Staff estimates that currently approximately 350 properties in the city serve as short-term rentals at least part of the year.
During the February council meeting, several Orange residents voiced their need for the lodgings, especially with COVID-19 halting the city’s economy.
Ryan Robertson, who has lived in Orange for 10 years, said he has many friends who run a short-term rental.
“They take great pride in making their properties immaculate and most impressive homes on the block. These people are ambassadors to our great communities in Orange County and drive extra tourism to the state and county. These rentals bring much-needed income to all of our local communities to bolster local businesses,” Robertson said.

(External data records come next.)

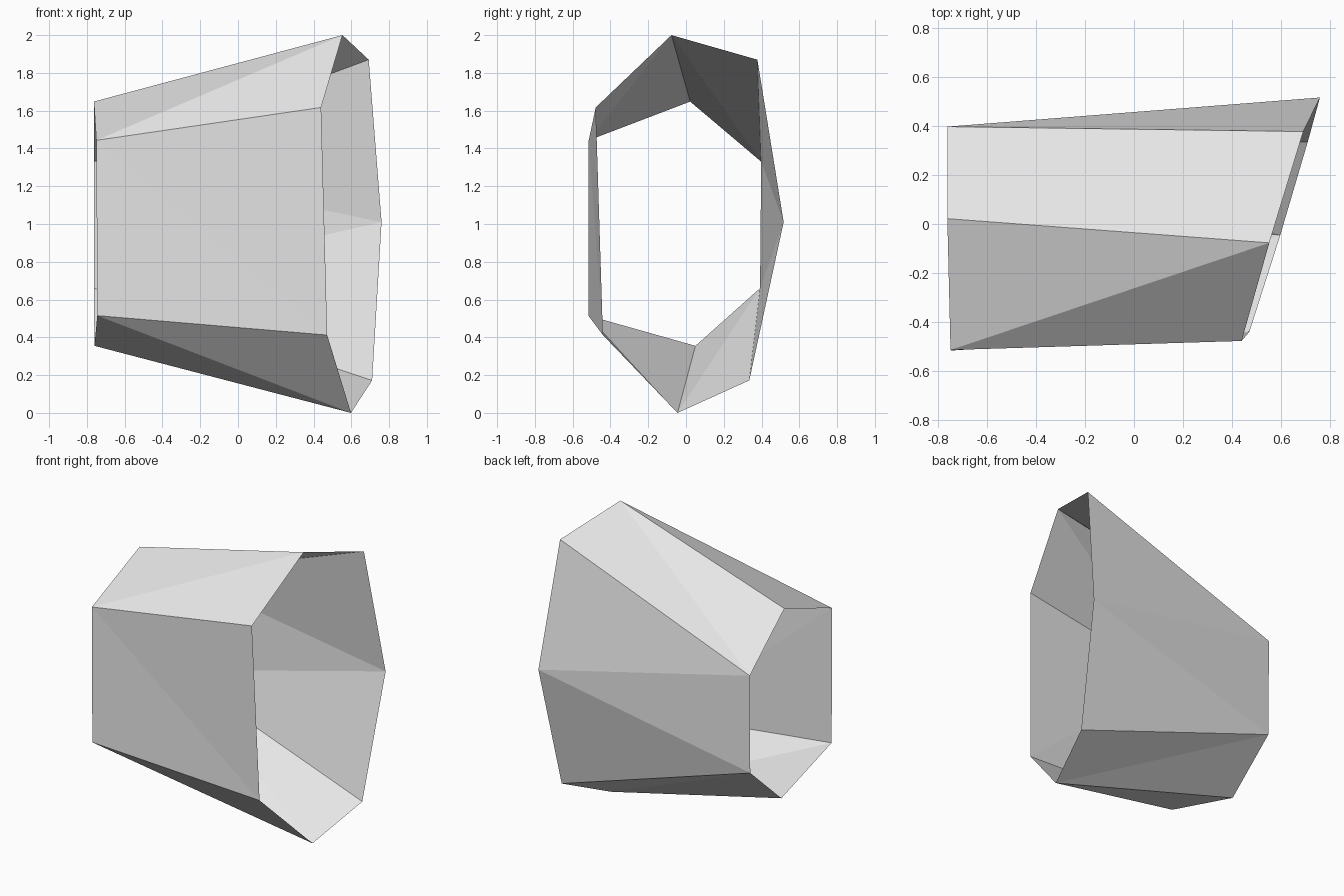
import bpy, bmesh

if "Cube" in bpy.data.objects:
    bpy.data.objects.remove(bpy.data.objects["Cube"])

# Plain grey material
grey = bpy.data.materials.new("light grey")
grey.diffuse_color = (0.8, 0.8, 0.8, 1)
grey.use_nodes = True
grey.node_tree.nodes["Principled BSDF"].inputs["Base Color"].default_value = grey.diffuse_color

# The two open rims of the tube, listed in the same turning direction from the top
small_rim = [(-0.763, 0.022, 1.648), (-0.75, -0.515, 1.443), (-0.745, -0.517, 0.515),
             (-0.76, 0.05, 0.355), (-0.763, 0.392, 0.66), (-0.763, 0.398, 1.33)]
large_rim = [(0.553, -0.077, 2.0), (0.44, -0.478, 1.617), (0.472, -0.44, 0.412),
             (0.598, -0.045, 0.0), (0.71, 0.335, 0.172), (0.76, 0.517, 1.01),
             (0.692, 0.378, 1.87)]

bm = bmesh.new()
s = [bm.verts.new(p) for p in small_rim]
l = [bm.verts.new(p) for p in large_rim]

# Walk round both rims: S steps along the small one, L along the large one
i = j = 0
for step in "SLLSLSSLLSLLS":
    a, b = s[i % 6], l[j % 7]
    if step == "S":
        i += 1
        bm.faces.new((a, s[i % 6], b))
    else:
        j += 1
        bm.faces.new((a, l[j % 7], b))
bmesh.ops.recalc_face_normals(bm, faces=bm.faces)
# Make sure the normals point out of the tube
bm.normal_update()
front = min(bm.faces, key=lambda f: f.calc_center_median().y)
if front.normal.y > 0:
    bmesh.ops.reverse_faces(bm, faces=bm.faces)

# Faceted open shell
mesh = bpy.data.meshes.new("open_shell")
bm.to_mesh(mesh)
bm.free()
mesh.materials.append(grey)
shell = bpy.data.objects.new("open_shell", mesh)
bpy.context.collection.objects.link(shell)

Carter Page, a longtime resident of Orange, said, “Everywhere I go, I see more and more of my favorite businesses closing for good. These are businesses that have served our city for years that now have to close due to the monopolies of other big businesses. I would hate to see another avenue for a simple family to make money during these hard times to be taken away.”
On the other hand, on behalf of his elderly parents, who could not attend the council meeting, David Hillman expressed concerns about the adverse effects of short-term rentals in neighborhoods.

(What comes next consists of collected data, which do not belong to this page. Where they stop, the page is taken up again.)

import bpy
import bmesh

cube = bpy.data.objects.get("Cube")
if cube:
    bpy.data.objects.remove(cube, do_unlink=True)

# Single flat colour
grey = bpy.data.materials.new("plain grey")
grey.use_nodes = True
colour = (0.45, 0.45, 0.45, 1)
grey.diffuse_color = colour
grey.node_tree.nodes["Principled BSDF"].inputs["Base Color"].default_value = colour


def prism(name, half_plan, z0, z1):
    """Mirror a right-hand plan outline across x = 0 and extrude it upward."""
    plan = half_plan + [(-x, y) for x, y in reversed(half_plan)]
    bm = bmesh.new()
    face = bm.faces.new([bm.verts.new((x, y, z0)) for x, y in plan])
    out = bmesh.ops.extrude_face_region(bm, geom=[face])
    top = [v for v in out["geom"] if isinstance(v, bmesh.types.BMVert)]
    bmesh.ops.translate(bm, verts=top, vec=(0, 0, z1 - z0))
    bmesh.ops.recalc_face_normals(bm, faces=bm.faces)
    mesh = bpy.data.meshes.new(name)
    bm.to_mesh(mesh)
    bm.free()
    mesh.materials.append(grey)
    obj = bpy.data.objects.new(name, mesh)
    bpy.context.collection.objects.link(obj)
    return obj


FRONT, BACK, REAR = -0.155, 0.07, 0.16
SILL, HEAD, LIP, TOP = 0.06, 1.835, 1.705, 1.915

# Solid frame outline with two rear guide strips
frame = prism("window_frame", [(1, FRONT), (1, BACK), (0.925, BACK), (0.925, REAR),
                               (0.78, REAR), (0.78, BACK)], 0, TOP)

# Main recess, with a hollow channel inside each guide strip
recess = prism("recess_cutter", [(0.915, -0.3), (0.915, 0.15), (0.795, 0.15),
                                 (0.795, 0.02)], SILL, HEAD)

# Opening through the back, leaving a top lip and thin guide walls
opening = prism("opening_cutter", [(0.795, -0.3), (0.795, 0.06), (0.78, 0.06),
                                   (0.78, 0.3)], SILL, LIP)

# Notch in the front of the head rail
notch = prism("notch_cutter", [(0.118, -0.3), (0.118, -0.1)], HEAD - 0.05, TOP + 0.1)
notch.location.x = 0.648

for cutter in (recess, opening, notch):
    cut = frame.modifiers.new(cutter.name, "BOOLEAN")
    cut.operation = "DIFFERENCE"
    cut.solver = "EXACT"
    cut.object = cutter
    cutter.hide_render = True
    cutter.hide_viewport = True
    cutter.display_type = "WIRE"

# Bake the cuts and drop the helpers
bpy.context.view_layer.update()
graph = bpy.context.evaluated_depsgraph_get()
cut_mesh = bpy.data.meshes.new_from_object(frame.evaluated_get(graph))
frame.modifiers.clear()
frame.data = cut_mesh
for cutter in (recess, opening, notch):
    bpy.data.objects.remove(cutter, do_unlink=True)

“Leadership should be proactive with the goal of protecting existing neighborhoods. Allowing short-term rentals in quiet neighborhoods disrupts the quality of life for residents seeking peaceful living. Converting homes to short-term rentals originally intended for long-term residents is totally counterproductive… Our neighborhoods should be protected and not turned into hotel zones,” Hillman said.
Orange is not the only city in Orange County looking to tighten and re-evaluate restrictions on short-term rentals.
In response to the increasing number of complaints, the Costa Mesa City Council in November voted unanimously to put a temporary moratorium on such lodgings.
In January, Irvine banned short-term rentals in the city citing the adverse effects of the lodgings. “These effects are often cited by neighbors who complain to the city of unpermitted short-term rental uses in their communities,” according to an Irvine city staff report.
Fullerton and Newport Beach have taken an alternative approach to monitoring the lodgings. Both cities require homeowners looking to rent to register with the city, thus allowing them to make themselves available to respond to any disturbances that renters make at their properties.
In addition, Newport Beach and Fullerton are requiring property owners to pay transient occupancy taxes — the same tax paid by traditional hotels.